Mary Lou Bailey
Developing Sample Holders for Ultrafast Electron Spin Resonance
Electron Spin Resonance (ESR) spectroscopy investigates unpaired electron spins in solids and liquids to reveal their local environment. ESR has many applications in various fields, including physics, chemistry, materials science, and biology. For instance, ESR has revealed critical structural information of proteins that have otherwise resisted structural techniques in biology. At UCSB we have developed a spectrometer capable of exciting and detecting spins 100x faster than is other possible by using a Free Electron Laser (FEL) source, which provides the highest power at the frequencies necessary for ESR. The pulse emitted from the FEL is directed at a sample in a sample holder “bucket,” where rapidly decaying signals emitted by the electron spins are measured by a detector.

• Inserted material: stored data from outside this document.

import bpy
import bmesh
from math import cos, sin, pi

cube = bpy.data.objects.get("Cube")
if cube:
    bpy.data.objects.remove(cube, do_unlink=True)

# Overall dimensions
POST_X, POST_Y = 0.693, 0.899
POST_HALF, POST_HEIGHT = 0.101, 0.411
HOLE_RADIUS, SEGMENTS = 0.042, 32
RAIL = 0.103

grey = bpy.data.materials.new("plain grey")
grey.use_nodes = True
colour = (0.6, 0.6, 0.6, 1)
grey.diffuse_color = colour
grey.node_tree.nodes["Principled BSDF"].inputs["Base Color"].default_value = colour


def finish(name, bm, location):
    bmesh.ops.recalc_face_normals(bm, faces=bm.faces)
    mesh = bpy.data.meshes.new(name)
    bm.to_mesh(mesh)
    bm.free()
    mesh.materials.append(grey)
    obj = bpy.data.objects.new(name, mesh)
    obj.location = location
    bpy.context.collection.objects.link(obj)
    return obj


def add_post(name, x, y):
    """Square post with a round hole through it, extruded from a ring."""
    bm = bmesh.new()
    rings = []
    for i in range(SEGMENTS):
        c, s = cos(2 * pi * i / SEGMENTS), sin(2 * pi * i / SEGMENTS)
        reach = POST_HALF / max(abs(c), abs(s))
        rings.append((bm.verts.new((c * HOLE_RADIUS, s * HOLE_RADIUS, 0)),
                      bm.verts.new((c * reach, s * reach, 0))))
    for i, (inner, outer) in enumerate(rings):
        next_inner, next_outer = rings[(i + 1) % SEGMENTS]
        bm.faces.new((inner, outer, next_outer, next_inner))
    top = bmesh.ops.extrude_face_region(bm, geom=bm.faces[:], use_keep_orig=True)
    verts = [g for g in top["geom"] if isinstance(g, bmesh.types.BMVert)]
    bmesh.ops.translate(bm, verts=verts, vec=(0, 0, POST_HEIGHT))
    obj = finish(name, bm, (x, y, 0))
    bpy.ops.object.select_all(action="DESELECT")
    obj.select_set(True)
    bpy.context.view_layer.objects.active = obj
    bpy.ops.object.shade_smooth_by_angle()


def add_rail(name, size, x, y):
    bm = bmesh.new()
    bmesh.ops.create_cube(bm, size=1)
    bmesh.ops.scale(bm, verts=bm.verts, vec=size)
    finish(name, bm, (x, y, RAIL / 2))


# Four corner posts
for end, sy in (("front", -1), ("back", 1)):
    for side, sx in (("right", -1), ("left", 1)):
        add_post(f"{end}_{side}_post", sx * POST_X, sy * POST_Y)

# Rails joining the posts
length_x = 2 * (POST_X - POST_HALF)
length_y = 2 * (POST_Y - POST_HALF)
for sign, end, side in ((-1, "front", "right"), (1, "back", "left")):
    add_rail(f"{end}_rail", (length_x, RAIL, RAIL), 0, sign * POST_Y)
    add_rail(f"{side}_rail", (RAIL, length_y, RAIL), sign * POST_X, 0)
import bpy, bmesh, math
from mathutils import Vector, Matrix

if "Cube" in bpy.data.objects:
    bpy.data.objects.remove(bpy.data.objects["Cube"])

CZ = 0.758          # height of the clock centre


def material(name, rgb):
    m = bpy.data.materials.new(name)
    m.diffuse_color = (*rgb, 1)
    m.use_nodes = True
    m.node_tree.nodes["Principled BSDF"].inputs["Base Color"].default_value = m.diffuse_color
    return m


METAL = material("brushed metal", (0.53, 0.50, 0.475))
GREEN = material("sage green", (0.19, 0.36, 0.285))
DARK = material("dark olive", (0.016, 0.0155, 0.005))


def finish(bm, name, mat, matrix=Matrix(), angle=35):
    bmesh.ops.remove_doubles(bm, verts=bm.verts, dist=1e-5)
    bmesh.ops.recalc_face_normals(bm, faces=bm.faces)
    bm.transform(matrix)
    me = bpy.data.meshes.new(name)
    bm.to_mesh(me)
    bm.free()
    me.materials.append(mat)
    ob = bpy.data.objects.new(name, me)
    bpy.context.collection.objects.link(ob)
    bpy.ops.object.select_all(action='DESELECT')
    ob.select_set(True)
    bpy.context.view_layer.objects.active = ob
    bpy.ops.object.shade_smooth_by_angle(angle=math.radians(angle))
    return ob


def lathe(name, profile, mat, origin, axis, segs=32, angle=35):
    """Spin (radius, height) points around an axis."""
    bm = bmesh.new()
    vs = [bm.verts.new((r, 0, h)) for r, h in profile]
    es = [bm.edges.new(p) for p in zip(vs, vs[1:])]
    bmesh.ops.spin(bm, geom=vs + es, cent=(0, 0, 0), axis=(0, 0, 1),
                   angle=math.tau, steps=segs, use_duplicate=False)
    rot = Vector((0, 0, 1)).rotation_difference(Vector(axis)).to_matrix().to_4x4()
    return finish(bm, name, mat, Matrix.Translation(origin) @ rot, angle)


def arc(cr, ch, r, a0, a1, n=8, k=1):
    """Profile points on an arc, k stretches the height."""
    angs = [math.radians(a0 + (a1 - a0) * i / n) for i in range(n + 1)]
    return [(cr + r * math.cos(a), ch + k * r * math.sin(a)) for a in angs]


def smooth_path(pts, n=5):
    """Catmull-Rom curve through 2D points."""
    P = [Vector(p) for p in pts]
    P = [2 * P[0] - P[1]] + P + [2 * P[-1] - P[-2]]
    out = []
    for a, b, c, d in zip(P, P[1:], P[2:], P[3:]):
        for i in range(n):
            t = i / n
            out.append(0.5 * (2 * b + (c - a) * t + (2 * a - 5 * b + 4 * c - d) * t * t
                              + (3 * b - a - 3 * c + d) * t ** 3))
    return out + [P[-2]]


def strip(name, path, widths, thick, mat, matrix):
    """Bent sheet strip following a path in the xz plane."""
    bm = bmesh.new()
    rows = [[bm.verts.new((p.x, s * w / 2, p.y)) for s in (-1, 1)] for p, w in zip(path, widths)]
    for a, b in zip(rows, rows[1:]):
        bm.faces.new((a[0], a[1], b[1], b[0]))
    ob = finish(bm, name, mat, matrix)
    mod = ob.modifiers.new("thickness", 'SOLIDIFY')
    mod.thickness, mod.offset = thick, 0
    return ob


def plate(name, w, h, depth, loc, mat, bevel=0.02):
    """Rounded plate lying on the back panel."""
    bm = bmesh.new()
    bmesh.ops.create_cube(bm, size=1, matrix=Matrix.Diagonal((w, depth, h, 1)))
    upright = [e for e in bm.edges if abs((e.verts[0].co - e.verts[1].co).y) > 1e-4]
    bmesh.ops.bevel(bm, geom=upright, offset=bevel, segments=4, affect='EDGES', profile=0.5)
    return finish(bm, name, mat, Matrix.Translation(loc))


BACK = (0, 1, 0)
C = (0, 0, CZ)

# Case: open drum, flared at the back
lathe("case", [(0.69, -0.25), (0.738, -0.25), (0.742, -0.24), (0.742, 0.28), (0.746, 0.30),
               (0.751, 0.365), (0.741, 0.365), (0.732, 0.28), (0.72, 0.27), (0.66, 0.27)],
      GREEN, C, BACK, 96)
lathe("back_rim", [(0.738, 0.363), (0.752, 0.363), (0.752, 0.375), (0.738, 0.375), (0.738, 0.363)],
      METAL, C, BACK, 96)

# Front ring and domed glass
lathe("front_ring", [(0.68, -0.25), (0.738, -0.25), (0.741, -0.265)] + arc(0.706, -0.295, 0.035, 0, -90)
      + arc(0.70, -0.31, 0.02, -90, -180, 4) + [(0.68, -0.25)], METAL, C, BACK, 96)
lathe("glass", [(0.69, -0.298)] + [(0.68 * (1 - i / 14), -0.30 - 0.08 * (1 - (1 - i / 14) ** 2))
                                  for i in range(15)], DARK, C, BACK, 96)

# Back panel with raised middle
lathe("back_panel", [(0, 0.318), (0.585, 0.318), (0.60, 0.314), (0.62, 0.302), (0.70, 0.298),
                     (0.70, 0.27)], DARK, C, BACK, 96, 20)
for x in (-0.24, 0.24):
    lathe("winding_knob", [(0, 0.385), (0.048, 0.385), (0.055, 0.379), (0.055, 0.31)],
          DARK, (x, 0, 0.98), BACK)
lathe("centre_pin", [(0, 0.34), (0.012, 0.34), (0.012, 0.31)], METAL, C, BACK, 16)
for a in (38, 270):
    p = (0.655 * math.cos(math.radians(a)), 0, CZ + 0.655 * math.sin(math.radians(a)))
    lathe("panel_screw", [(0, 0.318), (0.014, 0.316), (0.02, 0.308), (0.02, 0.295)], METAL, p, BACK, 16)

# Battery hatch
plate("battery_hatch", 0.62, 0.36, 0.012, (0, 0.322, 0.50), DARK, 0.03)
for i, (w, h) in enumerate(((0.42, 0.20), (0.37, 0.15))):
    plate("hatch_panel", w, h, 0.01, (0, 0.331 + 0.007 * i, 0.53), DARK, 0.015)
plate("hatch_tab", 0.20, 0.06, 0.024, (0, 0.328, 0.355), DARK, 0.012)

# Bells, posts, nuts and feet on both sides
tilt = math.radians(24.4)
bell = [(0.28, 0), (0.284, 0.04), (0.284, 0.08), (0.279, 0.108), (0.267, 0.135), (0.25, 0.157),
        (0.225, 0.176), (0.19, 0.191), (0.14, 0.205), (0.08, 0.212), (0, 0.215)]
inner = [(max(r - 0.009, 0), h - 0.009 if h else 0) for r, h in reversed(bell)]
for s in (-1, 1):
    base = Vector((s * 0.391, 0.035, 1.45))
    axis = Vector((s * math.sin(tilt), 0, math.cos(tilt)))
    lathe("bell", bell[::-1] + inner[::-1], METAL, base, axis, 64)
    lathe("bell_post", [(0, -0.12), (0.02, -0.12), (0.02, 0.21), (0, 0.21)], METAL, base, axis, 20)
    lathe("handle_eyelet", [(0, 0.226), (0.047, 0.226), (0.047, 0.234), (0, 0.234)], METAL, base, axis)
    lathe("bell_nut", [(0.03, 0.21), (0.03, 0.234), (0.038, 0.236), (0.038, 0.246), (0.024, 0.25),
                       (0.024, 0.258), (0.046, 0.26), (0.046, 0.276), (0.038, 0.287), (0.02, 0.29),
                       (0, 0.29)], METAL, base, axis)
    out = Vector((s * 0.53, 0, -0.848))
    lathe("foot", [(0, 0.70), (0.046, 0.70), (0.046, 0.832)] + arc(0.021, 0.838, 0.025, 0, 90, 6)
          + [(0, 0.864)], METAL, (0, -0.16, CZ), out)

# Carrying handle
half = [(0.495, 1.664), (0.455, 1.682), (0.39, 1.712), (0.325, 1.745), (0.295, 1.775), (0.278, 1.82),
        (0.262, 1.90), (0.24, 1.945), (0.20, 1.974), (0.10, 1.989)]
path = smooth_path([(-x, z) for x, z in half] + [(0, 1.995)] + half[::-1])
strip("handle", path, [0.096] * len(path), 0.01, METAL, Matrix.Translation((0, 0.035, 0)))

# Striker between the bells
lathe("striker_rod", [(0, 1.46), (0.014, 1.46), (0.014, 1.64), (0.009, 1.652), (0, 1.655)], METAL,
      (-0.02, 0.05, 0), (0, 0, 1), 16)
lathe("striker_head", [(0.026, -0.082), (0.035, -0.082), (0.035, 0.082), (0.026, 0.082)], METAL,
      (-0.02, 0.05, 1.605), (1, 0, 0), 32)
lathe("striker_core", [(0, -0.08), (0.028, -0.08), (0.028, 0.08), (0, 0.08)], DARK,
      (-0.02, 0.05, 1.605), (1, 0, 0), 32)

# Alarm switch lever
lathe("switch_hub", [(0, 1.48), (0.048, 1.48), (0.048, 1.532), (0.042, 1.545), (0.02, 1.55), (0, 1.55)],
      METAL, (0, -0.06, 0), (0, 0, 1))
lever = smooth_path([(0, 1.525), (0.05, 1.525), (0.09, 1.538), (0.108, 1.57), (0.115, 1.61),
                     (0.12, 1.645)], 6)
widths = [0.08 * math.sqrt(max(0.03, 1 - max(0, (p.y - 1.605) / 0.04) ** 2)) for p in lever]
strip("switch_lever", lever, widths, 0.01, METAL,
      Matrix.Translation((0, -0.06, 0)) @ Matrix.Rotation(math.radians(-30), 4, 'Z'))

The current sample holder reflects some of the FEL pulse back to the detector, obscuring the signal and requiring the detector be turned on 80 ns after the initial pulse. In order to realize the full potential of the spectrometer, it is crucial to shorten this time. To create a holder that minimizes interference, size, geometry, and material are studied. After initial analysis of different shapes and materials, a holder with a cone top and bottom, in either Teflon or Rexolite, appears to be the most promising. This set-up, as well as variations of this design, were fabricated in the machine shop, and will be tested under the FEL. Further analysis of each tested holder will determine which shape yields the most effective improvements, pointing us towards further optimization designs.